- _About this task_: Extract from the entries below, exactly as given, only the lines from the line containing "navy.name = 'navyCloth';" to the line containing "0.583, 0.813], 0.008));", both lines included.

- _Materials provided_:
━━━
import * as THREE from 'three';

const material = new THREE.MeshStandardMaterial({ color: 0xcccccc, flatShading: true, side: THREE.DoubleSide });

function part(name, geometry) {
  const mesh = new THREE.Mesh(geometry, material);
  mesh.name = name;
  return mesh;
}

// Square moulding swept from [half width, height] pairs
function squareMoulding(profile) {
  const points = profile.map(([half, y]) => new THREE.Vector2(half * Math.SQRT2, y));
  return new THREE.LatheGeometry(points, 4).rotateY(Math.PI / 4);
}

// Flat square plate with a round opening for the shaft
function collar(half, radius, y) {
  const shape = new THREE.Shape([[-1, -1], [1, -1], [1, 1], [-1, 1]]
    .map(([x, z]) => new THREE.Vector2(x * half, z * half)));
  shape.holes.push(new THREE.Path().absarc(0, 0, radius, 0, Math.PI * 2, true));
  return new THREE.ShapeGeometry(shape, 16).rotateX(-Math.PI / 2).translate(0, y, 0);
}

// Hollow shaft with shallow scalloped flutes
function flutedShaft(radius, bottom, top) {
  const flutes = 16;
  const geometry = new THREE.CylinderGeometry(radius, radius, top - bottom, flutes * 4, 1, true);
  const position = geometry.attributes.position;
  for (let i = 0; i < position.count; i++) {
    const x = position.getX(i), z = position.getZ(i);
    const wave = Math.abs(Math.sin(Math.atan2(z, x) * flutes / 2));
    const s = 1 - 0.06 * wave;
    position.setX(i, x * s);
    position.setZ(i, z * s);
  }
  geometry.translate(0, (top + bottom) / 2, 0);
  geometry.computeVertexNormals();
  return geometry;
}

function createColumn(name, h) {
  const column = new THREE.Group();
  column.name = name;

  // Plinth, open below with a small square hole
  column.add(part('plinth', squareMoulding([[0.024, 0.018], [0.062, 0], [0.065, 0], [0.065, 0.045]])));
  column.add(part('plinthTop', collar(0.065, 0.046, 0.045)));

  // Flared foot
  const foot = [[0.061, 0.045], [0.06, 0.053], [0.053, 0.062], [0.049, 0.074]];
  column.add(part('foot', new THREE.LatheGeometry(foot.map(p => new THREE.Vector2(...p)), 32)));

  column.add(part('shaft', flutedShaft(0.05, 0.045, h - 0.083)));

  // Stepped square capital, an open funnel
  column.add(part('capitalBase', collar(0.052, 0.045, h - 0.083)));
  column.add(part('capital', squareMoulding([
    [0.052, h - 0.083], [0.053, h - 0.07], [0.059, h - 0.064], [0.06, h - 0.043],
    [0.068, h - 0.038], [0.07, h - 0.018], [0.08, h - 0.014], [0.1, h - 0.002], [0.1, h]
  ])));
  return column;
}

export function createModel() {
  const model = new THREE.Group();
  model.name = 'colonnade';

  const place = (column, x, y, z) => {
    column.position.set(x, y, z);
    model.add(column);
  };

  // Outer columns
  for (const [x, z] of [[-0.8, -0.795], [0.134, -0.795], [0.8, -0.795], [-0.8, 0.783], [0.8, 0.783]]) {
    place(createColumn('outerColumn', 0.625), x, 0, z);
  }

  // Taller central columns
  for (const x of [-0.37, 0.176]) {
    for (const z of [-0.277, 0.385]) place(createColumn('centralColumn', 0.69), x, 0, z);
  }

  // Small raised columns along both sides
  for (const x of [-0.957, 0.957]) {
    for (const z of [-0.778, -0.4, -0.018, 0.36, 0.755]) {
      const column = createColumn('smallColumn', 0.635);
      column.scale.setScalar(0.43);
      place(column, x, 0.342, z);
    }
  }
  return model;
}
━━━
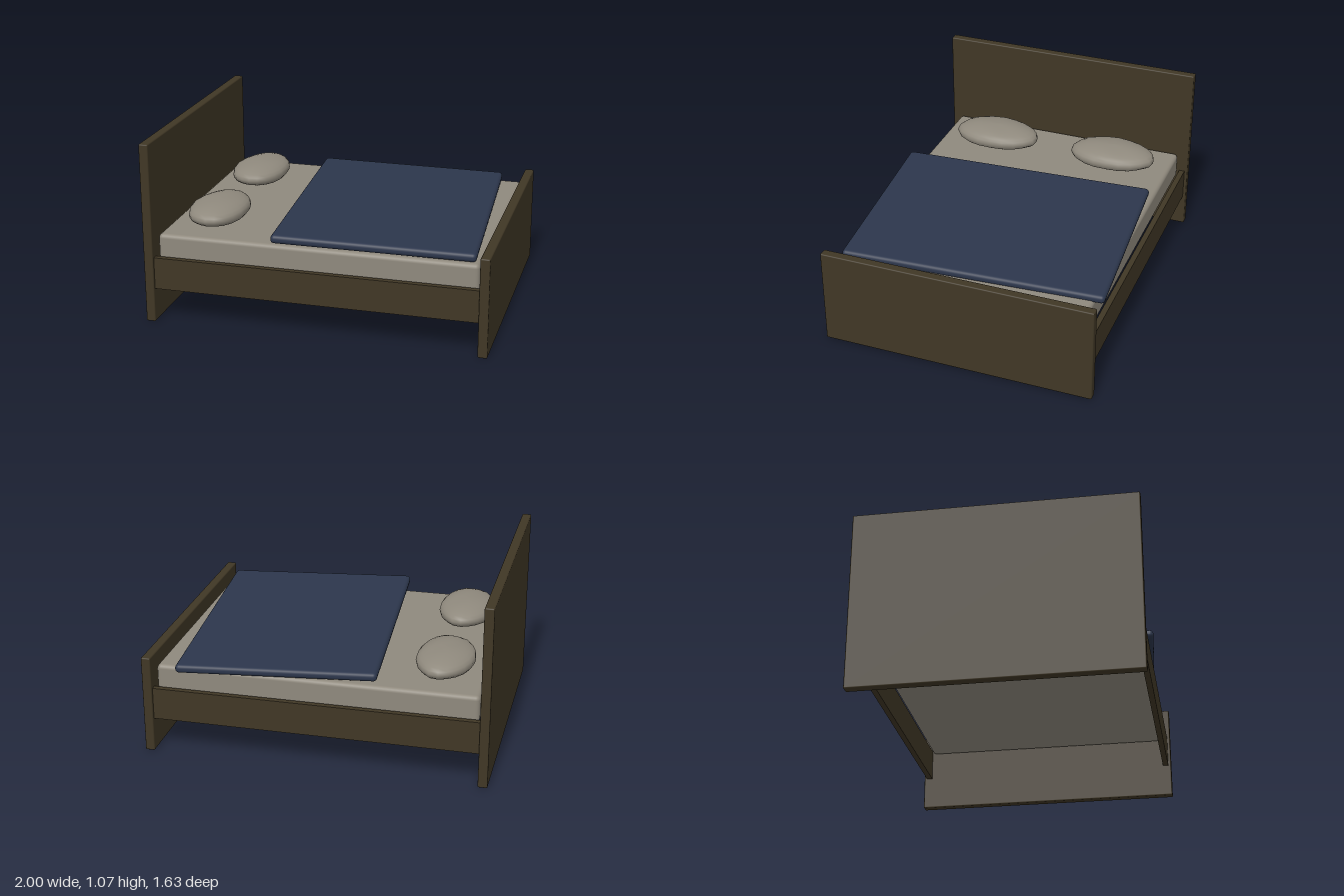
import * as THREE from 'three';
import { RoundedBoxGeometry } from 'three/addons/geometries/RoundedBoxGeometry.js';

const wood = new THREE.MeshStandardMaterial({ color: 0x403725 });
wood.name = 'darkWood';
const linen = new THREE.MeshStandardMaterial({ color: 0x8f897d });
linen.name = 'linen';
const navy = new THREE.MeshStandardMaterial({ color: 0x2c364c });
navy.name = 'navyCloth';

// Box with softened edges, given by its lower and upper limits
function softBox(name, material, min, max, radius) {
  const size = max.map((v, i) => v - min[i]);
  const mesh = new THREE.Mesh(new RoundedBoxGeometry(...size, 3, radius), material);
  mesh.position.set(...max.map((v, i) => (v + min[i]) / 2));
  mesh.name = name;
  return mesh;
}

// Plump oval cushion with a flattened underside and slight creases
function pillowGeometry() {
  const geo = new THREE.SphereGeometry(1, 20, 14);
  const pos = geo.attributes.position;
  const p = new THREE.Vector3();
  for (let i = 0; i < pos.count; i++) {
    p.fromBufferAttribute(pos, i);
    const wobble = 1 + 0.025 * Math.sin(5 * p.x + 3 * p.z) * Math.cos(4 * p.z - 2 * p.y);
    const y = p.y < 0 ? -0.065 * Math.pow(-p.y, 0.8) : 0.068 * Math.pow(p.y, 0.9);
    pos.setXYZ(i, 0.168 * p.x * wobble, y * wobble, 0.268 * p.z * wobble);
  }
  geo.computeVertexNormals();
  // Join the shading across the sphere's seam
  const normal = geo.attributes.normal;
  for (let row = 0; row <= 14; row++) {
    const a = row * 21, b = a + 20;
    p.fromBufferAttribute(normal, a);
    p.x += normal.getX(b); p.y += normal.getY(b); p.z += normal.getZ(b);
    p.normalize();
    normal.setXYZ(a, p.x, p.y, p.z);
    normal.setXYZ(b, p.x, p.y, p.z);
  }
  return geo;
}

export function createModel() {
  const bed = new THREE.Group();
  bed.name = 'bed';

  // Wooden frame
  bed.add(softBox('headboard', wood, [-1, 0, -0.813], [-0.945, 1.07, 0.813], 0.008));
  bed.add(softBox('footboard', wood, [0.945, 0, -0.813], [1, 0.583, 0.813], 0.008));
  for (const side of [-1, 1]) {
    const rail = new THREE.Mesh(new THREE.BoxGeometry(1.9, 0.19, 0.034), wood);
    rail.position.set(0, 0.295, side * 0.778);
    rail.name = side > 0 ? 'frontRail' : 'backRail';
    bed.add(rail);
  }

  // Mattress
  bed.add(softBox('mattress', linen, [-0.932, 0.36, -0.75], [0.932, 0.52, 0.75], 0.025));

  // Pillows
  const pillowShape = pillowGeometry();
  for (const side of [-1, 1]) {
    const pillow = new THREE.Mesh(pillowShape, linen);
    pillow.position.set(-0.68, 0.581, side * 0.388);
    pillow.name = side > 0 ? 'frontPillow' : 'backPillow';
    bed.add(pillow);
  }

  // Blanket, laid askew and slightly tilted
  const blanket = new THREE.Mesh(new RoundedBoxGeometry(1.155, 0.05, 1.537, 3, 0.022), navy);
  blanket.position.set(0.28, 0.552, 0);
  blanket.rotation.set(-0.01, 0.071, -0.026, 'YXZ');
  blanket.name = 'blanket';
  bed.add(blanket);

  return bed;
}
━━━
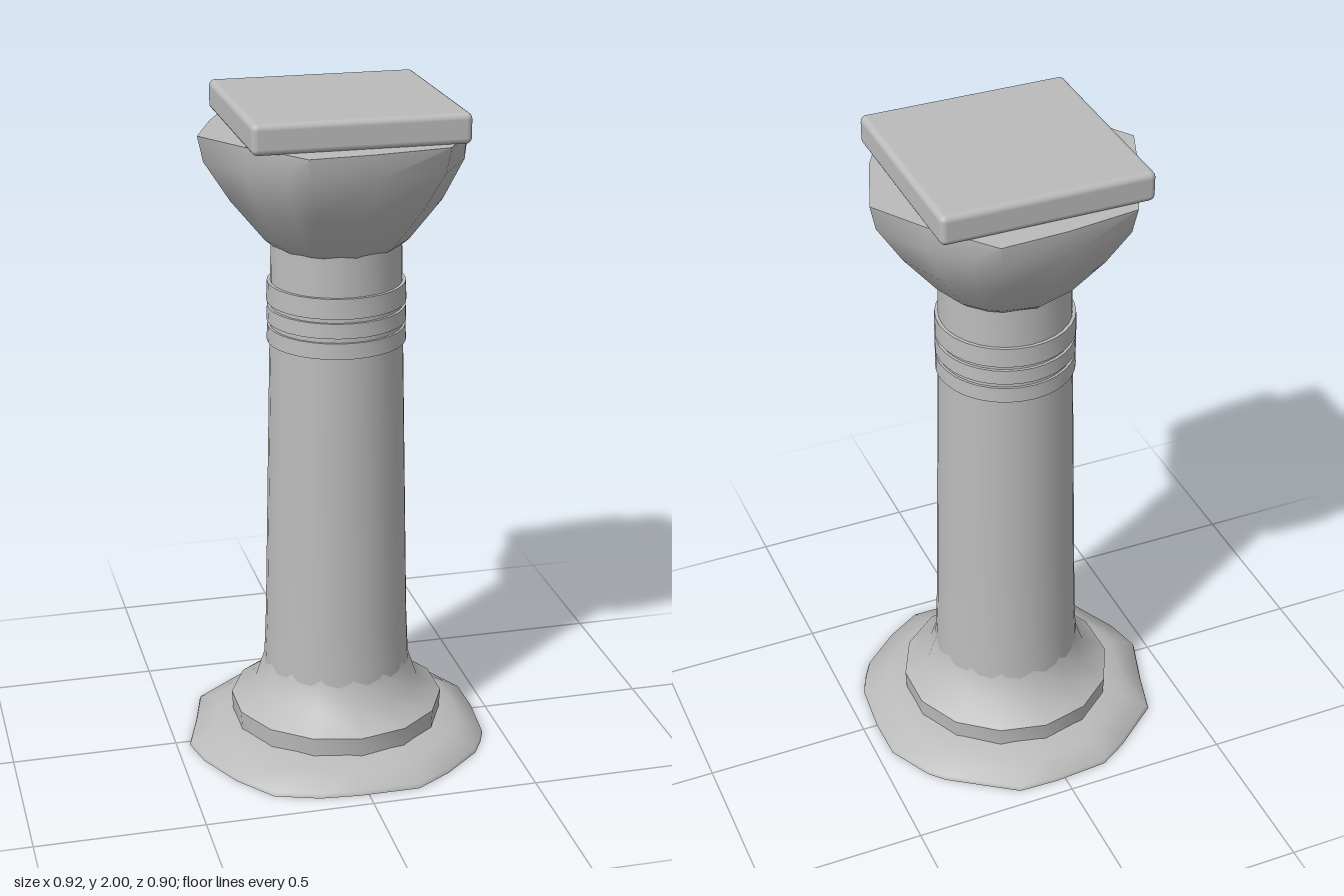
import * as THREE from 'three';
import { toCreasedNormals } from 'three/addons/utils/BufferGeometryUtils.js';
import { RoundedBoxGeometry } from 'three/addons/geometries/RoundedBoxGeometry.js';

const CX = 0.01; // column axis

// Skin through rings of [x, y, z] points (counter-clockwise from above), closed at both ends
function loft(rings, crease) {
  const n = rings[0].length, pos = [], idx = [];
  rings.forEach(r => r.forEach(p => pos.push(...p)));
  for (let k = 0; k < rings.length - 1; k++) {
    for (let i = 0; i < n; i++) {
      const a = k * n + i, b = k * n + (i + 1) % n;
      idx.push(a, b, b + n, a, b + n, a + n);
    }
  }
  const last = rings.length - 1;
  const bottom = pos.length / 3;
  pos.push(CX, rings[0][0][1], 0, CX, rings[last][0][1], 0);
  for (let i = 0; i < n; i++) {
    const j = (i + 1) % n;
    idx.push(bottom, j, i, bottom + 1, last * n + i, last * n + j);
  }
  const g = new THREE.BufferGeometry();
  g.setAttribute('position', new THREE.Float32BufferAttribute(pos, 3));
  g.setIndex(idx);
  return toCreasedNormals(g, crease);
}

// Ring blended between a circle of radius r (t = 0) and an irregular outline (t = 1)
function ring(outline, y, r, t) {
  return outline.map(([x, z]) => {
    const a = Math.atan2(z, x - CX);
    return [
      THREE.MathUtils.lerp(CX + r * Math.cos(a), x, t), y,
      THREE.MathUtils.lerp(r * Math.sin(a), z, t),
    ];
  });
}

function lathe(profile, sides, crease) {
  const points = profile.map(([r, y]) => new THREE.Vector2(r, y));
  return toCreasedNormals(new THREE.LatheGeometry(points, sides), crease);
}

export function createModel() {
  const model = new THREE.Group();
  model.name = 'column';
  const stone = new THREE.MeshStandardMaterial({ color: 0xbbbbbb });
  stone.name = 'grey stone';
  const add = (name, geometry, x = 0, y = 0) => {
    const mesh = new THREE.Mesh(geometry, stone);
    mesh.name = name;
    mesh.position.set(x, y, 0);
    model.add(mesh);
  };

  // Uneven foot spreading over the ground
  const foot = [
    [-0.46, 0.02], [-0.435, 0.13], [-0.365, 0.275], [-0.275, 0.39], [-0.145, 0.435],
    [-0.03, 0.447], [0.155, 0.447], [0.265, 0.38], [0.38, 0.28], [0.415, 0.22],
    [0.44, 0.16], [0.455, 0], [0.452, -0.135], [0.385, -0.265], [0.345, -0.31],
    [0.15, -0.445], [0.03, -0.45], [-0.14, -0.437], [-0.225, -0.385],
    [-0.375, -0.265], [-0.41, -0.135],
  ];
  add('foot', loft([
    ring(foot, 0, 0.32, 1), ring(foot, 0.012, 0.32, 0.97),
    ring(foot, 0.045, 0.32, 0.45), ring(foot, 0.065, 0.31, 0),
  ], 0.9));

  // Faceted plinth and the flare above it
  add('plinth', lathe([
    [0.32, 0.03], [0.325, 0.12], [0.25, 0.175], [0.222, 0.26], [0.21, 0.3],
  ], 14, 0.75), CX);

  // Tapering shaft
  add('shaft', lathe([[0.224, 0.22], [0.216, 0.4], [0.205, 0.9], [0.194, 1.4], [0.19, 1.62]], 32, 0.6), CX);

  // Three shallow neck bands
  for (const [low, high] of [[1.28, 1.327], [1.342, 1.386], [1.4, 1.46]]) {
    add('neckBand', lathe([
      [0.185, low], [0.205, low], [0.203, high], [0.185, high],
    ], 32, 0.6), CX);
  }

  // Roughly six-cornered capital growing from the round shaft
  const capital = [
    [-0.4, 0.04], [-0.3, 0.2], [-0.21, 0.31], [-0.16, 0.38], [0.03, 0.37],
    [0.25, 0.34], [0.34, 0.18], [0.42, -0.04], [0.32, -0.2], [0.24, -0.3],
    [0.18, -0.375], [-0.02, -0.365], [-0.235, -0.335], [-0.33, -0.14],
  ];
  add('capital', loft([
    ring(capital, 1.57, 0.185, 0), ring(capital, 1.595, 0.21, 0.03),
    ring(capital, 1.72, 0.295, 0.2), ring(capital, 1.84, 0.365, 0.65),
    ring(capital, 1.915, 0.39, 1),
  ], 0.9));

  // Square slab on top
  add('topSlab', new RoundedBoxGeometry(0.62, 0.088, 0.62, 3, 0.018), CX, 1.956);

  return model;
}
━━━
- _Result of this task_:
navy.name = 'navyCloth';

// Box with softened edges, given by its lower and upper limits
function softBox(name, material, min, max, radius) {
  const size = max.map((v, i) => v - min[i]);
  const mesh = new THREE.Mesh(new RoundedBoxGeometry(...size, 3, radius), material);
  mesh.position.set(...max.map((v, i) => (v + min[i]) / 2));
  mesh.name = name;
  return mesh;
}

// Plump oval cushion with a flattened underside and slight creases
function pillowGeometry() {
  const geo = new THREE.SphereGeometry(1, 20, 14);
  const pos = geo.attributes.position;
  const p = new THREE.Vector3();
  for (let i = 0; i < pos.count; i++) {
    p.fromBufferAttribute(pos, i);
    const wobble = 1 + 0.025 * Math.sin(5 * p.x + 3 * p.z) * Math.cos(4 * p.z - 2 * p.y);
    const y = p.y < 0 ? -0.065 * Math.pow(-p.y, 0.8) : 0.068 * Math.pow(p.y, 0.9);
    pos.setXYZ(i, 0.168 * p.x * wobble, y * wobble, 0.268 * p.z * wobble);
  }
  geo.computeVertexNormals();
  // Join the shading across the sphere's seam
  const normal = geo.attributes.normal;
  for (let row = 0; row <= 14; row++) {
    const a = row * 21, b = a + 20;
    p.fromBufferAttribute(normal, a);
    p.x += normal.getX(b); p.y += normal.getY(b); p.z += normal.getZ(b);
    p.normalize();
    normal.setXYZ(a, p.x, p.y, p.z);
    normal.setXYZ(b, p.x, p.y, p.z);
  }
  return geo;
}

export function createModel() {
  const bed = new THREE.Group();
  bed.name = 'bed';

  // Wooden frame
  bed.add(softBox('headboard', wood, [-1, 0, -0.813], [-0.945, 1.07, 0.813], 0.008));
  bed.add(softBox('footboard', wood, [0.945, 0, -0.813], [1, 0.583, 0.813], 0.008));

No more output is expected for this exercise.